Written by Lisa Bertlin
LOS ANGELES (Reuters) – FedEx Corp. (NYSE) has undermined investor confidence in the new CEO’s vision for a long-awaited turnaround in the shipping company, sending its shares tumbling after it last week withdrew its full-year earnings forecast. .
After Raj Subramaniam succeeded founder Fred Smith in June as FedEx CEO, the Tennessee company earned a reputation by issuing stronger-than-expected full-year earnings forecasts and boosting its dividend payments.
Investors, already frustrated with last year’s over-optimistic estimate of the holiday shopping season, were disappointed by its earnings warning on Sept. By the end of trading that week, FedEx’s stock price was down more than 28% than it was in Subramaniam. My first day as CEO as investors questioned FedEx’s predictability.
“You can’t say things are good, give directions, raise dividends and then blow shareholders into small business owners,” said Gary Bradshaw, a portfolio manager at Hodges Capital Management in Dallas.
FedEx said it will discuss the global economic outlook and results for the quarter ending August 31 in a conference call after the market closes on Thursday.
Reuters spoke with Bradshaw and five other investors who bought FedEx stock when it looked cheap against its more profitable, better-performing competitor. United Parcel Service (NYSE:), in the belief that renewing FedEx’s business promises healthy returns. The realization of this vision now appears to be farther than they had hoped.
Most of those investors, including the one who sold most of his holdings in January, still believe FedEx can eventually make higher profits by shedding assets, cutting costs, and combining the independently-operated Express and Ground businesses.
But patience is wearing thin, especially after UPS executives stood by their expectations this month.
Asked if last week’s warning shook his confidence in the new FedEx CEO, Bradshaw said, “100%. I wish I had more UPS and forgot FedEx.” Bradshaw said the company owns approximately 15,000 shares across the accounts.
“Too bad, it’s good”
Investors agree that business conditions are deteriorating due to weak e-commerce demand, rising inflation, and sporadic COVID lockdowns in China. But most people thought FedEx’s struggles were mostly subjective, noting that it failed to ground planes, close corporate offices and reduce non-essential business hours fast enough to offset the downturn.
Said David Katz, chief investment officer at Matrix Asset Advisors in White Plains, New York, which has about 58,000 FedEx participating.
Katz remains confident in FedEx for the long-term, but he and other investors would like to hear executives Thursday in detail about what went wrong and how they will work to make things right.

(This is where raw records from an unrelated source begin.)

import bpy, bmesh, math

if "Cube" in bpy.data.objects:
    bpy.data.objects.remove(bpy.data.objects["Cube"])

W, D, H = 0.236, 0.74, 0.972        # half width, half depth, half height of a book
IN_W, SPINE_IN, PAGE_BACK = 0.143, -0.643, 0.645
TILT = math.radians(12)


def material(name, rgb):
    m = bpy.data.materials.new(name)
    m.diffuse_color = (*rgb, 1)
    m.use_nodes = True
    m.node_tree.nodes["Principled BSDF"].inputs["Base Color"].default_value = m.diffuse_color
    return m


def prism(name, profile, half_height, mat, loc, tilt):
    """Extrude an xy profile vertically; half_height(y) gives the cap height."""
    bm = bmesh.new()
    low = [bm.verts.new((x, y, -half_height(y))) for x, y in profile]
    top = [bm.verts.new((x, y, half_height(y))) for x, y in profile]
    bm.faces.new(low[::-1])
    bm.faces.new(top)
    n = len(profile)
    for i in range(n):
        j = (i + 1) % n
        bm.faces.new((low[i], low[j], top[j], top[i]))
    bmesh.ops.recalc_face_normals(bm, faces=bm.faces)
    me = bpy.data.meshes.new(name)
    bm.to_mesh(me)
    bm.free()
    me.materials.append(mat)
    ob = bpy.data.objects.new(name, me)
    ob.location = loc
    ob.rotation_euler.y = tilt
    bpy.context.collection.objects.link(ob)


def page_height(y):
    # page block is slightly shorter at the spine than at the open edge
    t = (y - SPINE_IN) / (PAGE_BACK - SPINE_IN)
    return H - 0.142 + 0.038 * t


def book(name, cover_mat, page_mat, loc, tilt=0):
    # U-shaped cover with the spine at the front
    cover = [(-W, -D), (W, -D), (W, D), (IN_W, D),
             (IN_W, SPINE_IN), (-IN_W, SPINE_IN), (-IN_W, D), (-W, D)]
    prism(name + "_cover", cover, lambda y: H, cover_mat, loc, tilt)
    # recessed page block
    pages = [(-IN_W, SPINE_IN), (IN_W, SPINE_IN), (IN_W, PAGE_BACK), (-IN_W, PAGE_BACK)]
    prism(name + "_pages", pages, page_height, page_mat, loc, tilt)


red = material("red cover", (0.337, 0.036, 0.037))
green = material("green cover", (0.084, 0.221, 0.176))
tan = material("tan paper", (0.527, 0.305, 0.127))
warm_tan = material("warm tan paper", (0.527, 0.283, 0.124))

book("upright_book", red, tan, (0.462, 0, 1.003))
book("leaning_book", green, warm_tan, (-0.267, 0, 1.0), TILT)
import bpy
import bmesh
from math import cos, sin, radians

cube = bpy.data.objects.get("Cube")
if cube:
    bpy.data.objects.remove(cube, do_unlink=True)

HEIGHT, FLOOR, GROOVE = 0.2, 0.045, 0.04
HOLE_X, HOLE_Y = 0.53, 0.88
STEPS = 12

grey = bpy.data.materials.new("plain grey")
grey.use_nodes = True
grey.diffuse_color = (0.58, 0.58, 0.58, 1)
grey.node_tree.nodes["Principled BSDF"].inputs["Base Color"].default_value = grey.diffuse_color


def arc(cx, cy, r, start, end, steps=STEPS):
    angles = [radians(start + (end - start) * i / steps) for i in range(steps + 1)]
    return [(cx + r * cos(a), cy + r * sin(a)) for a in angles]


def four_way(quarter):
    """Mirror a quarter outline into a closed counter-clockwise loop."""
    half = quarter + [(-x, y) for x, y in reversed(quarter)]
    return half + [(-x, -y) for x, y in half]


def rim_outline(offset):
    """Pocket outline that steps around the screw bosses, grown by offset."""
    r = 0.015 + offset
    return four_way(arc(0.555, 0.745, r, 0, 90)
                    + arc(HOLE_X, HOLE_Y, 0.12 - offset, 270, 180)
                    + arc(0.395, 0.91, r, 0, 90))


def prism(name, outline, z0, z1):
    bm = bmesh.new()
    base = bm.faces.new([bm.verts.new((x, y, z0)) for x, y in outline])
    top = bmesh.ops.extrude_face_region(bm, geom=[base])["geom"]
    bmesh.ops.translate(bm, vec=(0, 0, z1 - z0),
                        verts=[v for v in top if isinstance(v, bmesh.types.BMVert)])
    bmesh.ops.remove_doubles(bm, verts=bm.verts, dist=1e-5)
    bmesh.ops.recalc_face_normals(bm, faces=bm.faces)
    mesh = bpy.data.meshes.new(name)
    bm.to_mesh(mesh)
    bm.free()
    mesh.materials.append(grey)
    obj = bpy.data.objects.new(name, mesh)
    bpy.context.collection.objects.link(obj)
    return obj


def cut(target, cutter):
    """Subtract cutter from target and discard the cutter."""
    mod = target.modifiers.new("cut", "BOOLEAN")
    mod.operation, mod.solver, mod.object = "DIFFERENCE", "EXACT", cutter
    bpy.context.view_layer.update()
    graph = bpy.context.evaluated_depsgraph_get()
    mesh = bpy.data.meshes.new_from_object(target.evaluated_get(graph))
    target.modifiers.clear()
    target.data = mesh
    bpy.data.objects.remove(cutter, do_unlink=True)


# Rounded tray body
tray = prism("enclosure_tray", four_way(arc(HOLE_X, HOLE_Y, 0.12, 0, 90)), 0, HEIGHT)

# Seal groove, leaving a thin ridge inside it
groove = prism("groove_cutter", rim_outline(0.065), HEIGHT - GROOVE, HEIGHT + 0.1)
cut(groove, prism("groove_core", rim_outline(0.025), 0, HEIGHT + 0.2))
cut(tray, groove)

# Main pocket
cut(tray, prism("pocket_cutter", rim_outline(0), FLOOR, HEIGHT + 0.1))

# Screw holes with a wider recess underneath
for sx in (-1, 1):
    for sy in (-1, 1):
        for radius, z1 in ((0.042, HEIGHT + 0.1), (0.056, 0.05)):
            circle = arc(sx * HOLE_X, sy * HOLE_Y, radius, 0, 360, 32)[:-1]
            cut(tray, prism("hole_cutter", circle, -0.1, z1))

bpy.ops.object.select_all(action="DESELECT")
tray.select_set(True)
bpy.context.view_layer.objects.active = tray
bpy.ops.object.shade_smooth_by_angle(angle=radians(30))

Analysts and investors focused on the deterioration at FedEx Express, as a dwindling e-commerce bubble dampened demand for lucrative air shipments to the United States from Asia, a company in which the company has a larger footprint than UPS.
When FedEx said last week that Express revenue in the first quarter of the year would fall by $500 million, German Bank (ETR): Analyst Amit Mehrotra estimated that this resulted in a similar drop in profits. In a research note, he said the individual decline meant a “worrying inability” to manage expenses.
The bright side was that the news illustrated FedEx’s challenges. “It’s too bad, it’s good,” Mehrotra said in terms of explaining that a more dramatic reform was needed.
FedEx also said last week that it has struggled with express service challenges in Europe, as TNT’s costly and troublesome integration extends into its seventh year since the deal was struck in 2016.
FedEx has warned that business conditions will worsen in the current quarter, which ends with the start of the main Christmas parcel delivery season. Warnings from FedEx and others in the global shipping market have cast a shadow over the year-end holiday shopping season.
FedEx said first-quarter revenue from the US ground delivery business would miss the company’s $300 million targets. Last year, the company overestimated growth for the 2021 Christmas season, hurting relationships with independent delivery contractors and leaving investors wondering if FedEx could effectively model the order.
Late last month, FedEx told Reuters it was confident in its forecast for this year’s “stress-tested” holiday.
Trip Miller, managing director of Memphis-based hedge fund Golan Capital Partners, said he didn’t blame FedEx for its mistakes, but cornered profits by selling more than 90% of its shares in January, seeing warnings of plunging demand.
“They don’t turn this ship fast,” he said.